So I chose a meaningful, yet relatively easy, measurable climate action. We live in a very Conservative Republican part of the world. Since the Gibson Resolution had just been announced, I printed it out for everyone to read. It is a Republican Resolution that recognizes the threat of climate change. These 11 Republican members of congress from six states are calling for action. I put stationary out so that people could write the two US Congressmen who represent the districts nearest us.
Finally, my cousin, Marin, and her wife, Adri, were on hand with two engaging activities. Marin spent two years in China studying and learning about food.

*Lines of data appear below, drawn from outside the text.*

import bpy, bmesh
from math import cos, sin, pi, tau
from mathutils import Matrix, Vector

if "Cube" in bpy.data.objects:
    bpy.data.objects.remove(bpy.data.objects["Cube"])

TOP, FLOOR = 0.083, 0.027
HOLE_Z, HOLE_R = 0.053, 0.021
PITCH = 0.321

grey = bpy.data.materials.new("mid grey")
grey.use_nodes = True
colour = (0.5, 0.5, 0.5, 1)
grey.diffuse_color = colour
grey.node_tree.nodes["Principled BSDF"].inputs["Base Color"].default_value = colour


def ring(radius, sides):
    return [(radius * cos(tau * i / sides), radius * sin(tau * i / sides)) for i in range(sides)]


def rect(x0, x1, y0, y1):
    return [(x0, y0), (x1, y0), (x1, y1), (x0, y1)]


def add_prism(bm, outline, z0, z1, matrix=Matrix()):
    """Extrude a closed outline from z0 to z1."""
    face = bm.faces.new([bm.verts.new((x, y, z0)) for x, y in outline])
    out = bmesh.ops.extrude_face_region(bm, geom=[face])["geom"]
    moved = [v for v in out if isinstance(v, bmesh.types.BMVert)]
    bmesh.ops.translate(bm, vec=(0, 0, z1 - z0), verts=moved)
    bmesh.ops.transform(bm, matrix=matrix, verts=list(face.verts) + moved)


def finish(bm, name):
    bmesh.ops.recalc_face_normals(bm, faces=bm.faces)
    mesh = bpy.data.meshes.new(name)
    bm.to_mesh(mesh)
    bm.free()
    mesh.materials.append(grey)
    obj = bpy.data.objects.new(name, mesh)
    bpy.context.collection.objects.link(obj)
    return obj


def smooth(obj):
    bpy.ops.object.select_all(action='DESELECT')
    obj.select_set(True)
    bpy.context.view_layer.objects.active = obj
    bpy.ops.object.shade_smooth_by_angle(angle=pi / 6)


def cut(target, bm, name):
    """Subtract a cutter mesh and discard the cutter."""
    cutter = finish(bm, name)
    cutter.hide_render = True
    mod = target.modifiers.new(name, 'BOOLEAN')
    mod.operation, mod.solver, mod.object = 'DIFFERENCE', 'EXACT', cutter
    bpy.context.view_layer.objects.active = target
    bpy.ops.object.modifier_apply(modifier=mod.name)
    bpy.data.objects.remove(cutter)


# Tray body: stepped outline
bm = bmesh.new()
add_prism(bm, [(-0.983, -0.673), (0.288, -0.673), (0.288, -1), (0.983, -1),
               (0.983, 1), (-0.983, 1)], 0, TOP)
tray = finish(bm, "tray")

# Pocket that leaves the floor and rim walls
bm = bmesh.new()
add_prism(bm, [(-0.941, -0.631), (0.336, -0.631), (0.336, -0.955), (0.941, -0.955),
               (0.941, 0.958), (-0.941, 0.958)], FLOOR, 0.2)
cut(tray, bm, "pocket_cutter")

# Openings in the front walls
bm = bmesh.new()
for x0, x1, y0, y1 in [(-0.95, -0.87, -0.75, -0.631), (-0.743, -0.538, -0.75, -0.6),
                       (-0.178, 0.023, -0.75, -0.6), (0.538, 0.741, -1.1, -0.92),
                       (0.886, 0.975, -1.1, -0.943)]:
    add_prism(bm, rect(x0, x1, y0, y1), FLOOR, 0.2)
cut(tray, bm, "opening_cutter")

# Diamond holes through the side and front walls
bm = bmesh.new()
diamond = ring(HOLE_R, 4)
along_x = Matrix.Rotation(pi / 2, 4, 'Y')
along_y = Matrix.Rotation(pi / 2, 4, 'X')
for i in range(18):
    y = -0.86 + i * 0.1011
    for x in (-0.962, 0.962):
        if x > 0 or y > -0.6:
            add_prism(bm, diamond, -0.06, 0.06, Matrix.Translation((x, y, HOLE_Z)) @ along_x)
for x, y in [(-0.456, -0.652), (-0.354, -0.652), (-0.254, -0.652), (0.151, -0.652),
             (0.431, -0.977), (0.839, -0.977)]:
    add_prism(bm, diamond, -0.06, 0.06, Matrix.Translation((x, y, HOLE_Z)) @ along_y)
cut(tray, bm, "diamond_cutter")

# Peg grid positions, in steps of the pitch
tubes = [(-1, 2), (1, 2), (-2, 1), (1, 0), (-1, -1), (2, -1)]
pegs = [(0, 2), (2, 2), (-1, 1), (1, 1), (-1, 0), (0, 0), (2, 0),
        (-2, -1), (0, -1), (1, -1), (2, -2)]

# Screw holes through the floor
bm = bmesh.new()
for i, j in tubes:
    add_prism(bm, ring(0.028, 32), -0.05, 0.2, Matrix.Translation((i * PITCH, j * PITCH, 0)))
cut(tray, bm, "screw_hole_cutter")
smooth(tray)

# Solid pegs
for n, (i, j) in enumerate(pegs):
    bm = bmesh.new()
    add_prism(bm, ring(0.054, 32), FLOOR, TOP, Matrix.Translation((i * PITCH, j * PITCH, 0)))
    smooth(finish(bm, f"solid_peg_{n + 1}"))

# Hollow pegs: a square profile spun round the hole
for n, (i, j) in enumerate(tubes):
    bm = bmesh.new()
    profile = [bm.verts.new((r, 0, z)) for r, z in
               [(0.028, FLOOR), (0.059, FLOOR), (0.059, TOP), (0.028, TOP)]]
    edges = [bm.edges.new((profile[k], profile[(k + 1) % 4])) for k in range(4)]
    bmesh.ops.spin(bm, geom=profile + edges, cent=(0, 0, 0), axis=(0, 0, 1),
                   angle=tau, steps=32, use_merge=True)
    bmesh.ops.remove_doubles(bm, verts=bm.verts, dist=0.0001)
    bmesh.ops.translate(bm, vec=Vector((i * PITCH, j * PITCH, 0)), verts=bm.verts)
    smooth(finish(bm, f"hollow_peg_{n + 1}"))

She brought some lovely oolong tea and gave demonstrations on how to make Chinese tea. Adri, a painter, set up a pallet and designed an image that fit with our theme, Save the Coffee Bean. Throughout the day she painted as people hovered nearby to watch and chat. Through an app called Periscope, I also did a video interview with Adri about the art and the topic. The video streamed live and we also posted it on our Facebook pages. 33 people showed up for the event. They wrote 20 letters. They had long and deep conversations. And through social media we connected with well over 1000 people.

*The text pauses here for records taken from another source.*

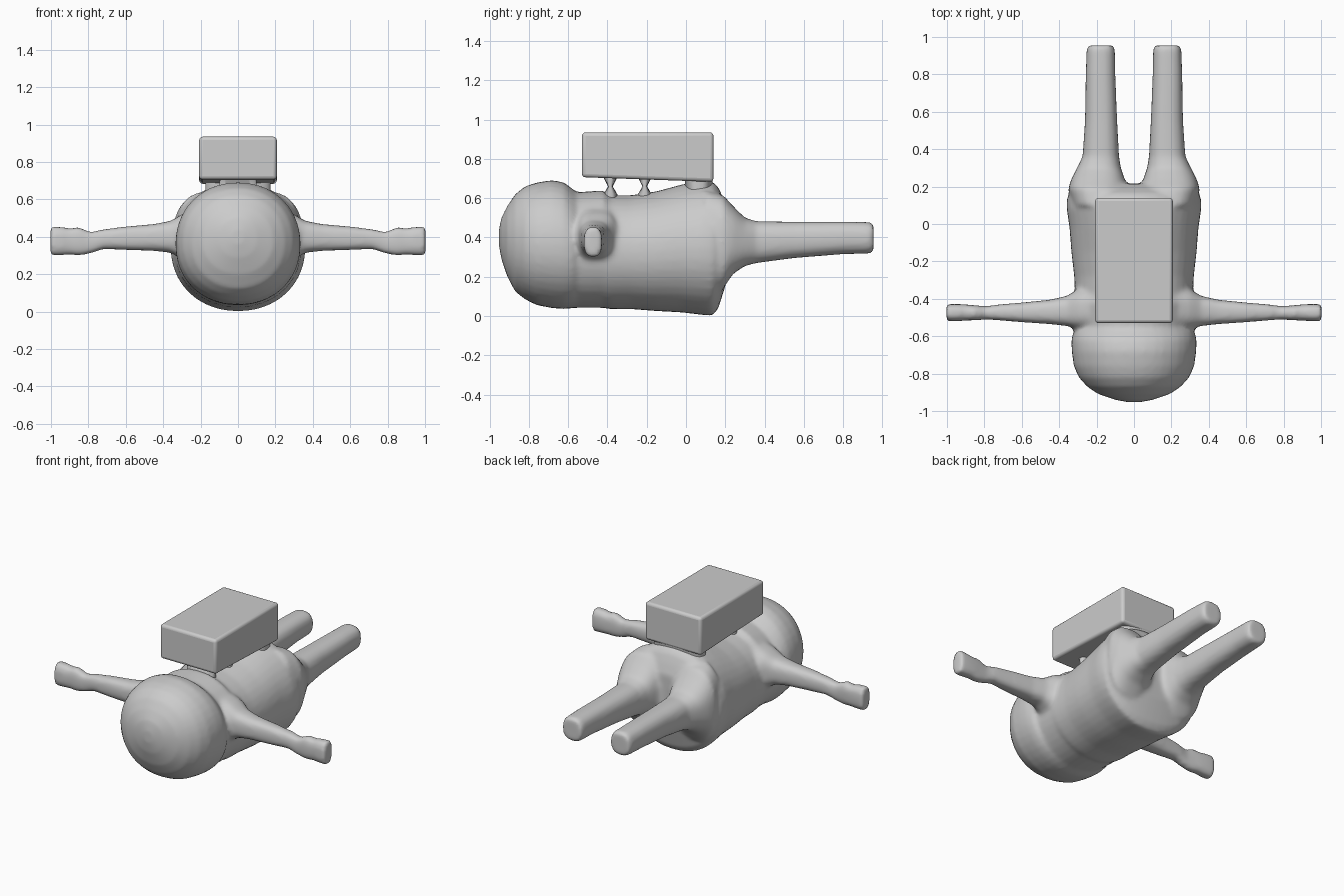
import bpy, bmesh
from math import sin, cos, tau, copysign, radians

if "Cube" in bpy.data.objects:
    bpy.data.objects.remove(bpy.data.objects["Cube"])

N = 40


def loft(bm, rings, power=2.0, place=lambda t, c, z: (c, t, z)):
    """Closed tube; each ring is (station, cross min, cross max, z min, z max)."""
    e = 2.0 / power
    loops = []
    for t, a, b, z0, z1 in rings:
        loop = []
        for i in range(N):
            co, si = cos(tau * i / N), sin(tau * i / N)
            c = (a + b) / 2 + (b - a) / 2 * copysign(abs(co) ** e, co)
            z = (z0 + z1) / 2 + (z1 - z0) / 2 * copysign(abs(si) ** e, si)
            loop.append(bm.verts.new(place(t, c, z)))
        loops.append(loop)
    for l0, l1 in zip(loops, loops[1:]):
        for i in range(N):
            j = (i + 1) % N
            bm.faces.new((l0[i], l0[j], l1[j], l1[i]))
    bm.faces.new(loops[0])
    bm.faces.new(loops[-1])


def finish(bm, name):
    bmesh.ops.recalc_face_normals(bm, faces=bm.faces)
    mesh = bpy.data.meshes.new(name)
    bm.to_mesh(mesh)
    bm.free()
    ob = bpy.data.objects.new(name, mesh)
    bpy.context.collection.objects.link(ob)
    bpy.context.view_layer.objects.active = ob
    return ob


def smooth(ob, angle=35):
    bpy.ops.object.select_all(action='DESELECT')
    ob.select_set(True)
    bpy.context.view_layer.objects.active = ob
    bpy.ops.object.shade_smooth_by_angle(angle=radians(angle))


# Figure: head, torso, legs and arms fused into one skin
bm = bmesh.new()
head = [(-.953, .03, .36, .44), (-.94, .10, .29, .50), (-.91, .19, .20, .56),
        (-.87, .25, .125, .62), (-.82, .295, .085, .66), (-.76, .322, .055, .68),
        (-.68, .333, .04, .692), (-.62, .335, .035, .68), (-.575, .325, .04, .645),
        (-.54, .29, .05, .61)]
loft(bm, [(y, -w, w, a, b) for y, w, a, b in head], 2.1)

torso = [(-.56, .305, .042, .63), (-.42, .315, .042, .64), (-.39, .315, .035, .615),
         (-.28, .32, .035, .615), (-.15, .335, .025, .635), (-.02, .345, .018, .67),
         (.08, .36, .006, .69), (.135, .36, .0, .685), (.165, .345, .04, .655),
         (.19, .32, .12, .60), (.215, .27, .20, .53)]
loft(bm, [(y, -w, w, a, b) for y, w, a, b in torso], 2.1)

leg = [(.10, .03, .33, .12, .64), (.19, .03, .352, .14, .615), (.24, .05, .335, .215, .56),
       (.30, .07, .305, .255, .50), (.36, .08, .275, .27, .482), (.55, .09, .262, .295, .48),
       (.80, .10, .258, .315, .48), (.935, .102, .253, .318, .478), (.955, .112, .245, .328, .47)]
arm = [(.20, -.57, -.33, .24, .56), (.30, -.56, -.35, .28, .52), (.36, -.545, -.385, .315, .485),
       (.45, -.535, -.405, .325, .468), (.60, -.525, -.42, .33, .455),
       (.72, -.515, -.43, .335, .44), (.79, -.51, -.44, .31, .425),
       (.85, -.515, -.435, .30, .452), (.90, -.515, -.43, .305, .445),
       (.94, -.52, -.428, .302, .452), (1.003, -.52, -.428, .30, .455)]
for s in (-1, 1):
    loft(bm, leg, 2.5, lambda t, c, z: (s * c, t, z))
    loft(bm, arm, 2.8, lambda t, c, z: (s * t, c, z))
figure = finish(bm, "figure")
mod = figure.modifiers.new("fuse", 'REMESH')
mod.mode = 'VOXEL'
mod.voxel_size = 0.014
mod.use_smooth_shade = True
mod = figure.modifiers.new("soften", 'SMOOTH')
mod.factor = 0.5
mod.iterations = 6

# Backpack: rounded box above the back
bm = bmesh.new()
bmesh.ops.create_cube(bm, size=1)
for v in bm.verts:
    v.co.x *= .415
    v.co.y = -.195 + v.co.y * .67
    v.co.z = .815 + v.co.z * .24
for v in bm.verts:
    if v.co.z < .8:
        v.co.z += .012 if v.co.y < 0 else -.012
pack = finish(bm, "backpack")
mod = pack.modifiers.new("round", 'BEVEL')
mod.width = 0.018
mod.segments = 3
smooth(pack)

# Supports between backpack and back: two thin struts and a rear pad
bm = bmesh.new()
supports = [(-.385, .035, .012, .10), (-.21, .035, .012, .10), (.065, .06, .07, .175)]
for y, top, mid, w in supports:
    loft(bm, [(.58, y - top, y + top, -w, w), (.62, y - top, y + top, -w, w),
              (.66, y - mid, y + mid, -w, w), (.72, y - top * 1.2, y + top * 1.2, -w, w)],
         3, lambda t, c, x: (x, c, t))
smooth(finish(bm, "backpack_supports"), 50)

The day after the event I spoke with Adri Norris, my newest cousin by marriage and an artist. Ari’s live art was an integral part of the event. Welcome Adri.
(Interview with Adri Norris)
Your Moment with Marvin: Your Brain on Climate Change
Hi everyone This is Marvin, Marvin Bloom, and this is your moment with Marvin. he very first time I spoke on Climate Stew I talked denial. No, not to make fun of climate skeptics. I suggested that climate denial is an emotional response to grief. In Kubler Ross’s stages of grief, what is the first of the five grief stages? Denial. We refuse to believe something that is so horrible is bringing a big change into our life—be it a infirmed loved one, the loss of partner, or the loss of Justin Timberlake’s hair. To me it looks thinner, right? He always had such great hair.
Well just so you know I am not making this stuff up, I heard Dr. Lise Van Susteren, a psychiatrist and climate activist talk about global warming induced psychosis.
she wrote a whole report about climate change. We’ll links in the show notes. Peterson we’re gonna need a link for that. Dr. Van Susteren predicts that as things heat up on the planet Americans will suffer psychologcially. They will experience“depressive and anxiety disorders, post-traumatic stress disorders, substance abuse, suicides, and widespread outbreaks of violence,” Pretty serious stuff. I mean they have to do more research. Climate change psychology is still a new field.
I’ll let her speak for herself, Dr. Van Susteren? video
So what does this mean for me? Well it is what Peterson always tells me. Don’t scare the snot out of people with apocalyptic scenarios. Yeah, it gets people riled up, but they end up backing away. Sure be honest, but let people know there is still hope. Most importantly help them understand that they can be part of the solution. Even if it just throwing a little party for some of your friends. This is Marvin Bloom and this has been your Moment with Marvin
Thanks Marvin. And it wasn’t a little party. It took a lot of work. And there were so many leftovers. We now have a nice stockpile of chocolate in the treat cupboard. Visit climate stew dot com to see Adri’s beautiful Save the Coffee Bean painting and a link to her website Afrotriangledesigns.com. We also have links to Dr. Van Susteren’s report, to the Citizen Climate Lobby’s economic proposal for climate action, music credits and more. Climate Stew is a labor of love and justice. Please tell your friends about us. Post episodes on your Facebook wall and share clips from our SoundCloud page. Just search for climate stew on Soundcloud, you will find us. Special thanks to Adri Norris, Marin Toscano, Dr Lise Van Susteren, Yale Climate Connection, oh and Joe Gee, who legally cannot drink coffee anymore after that infamous violent twerking outburst at Java Cabana last summer. Thanks for listening and come back soon for more Climate Stew.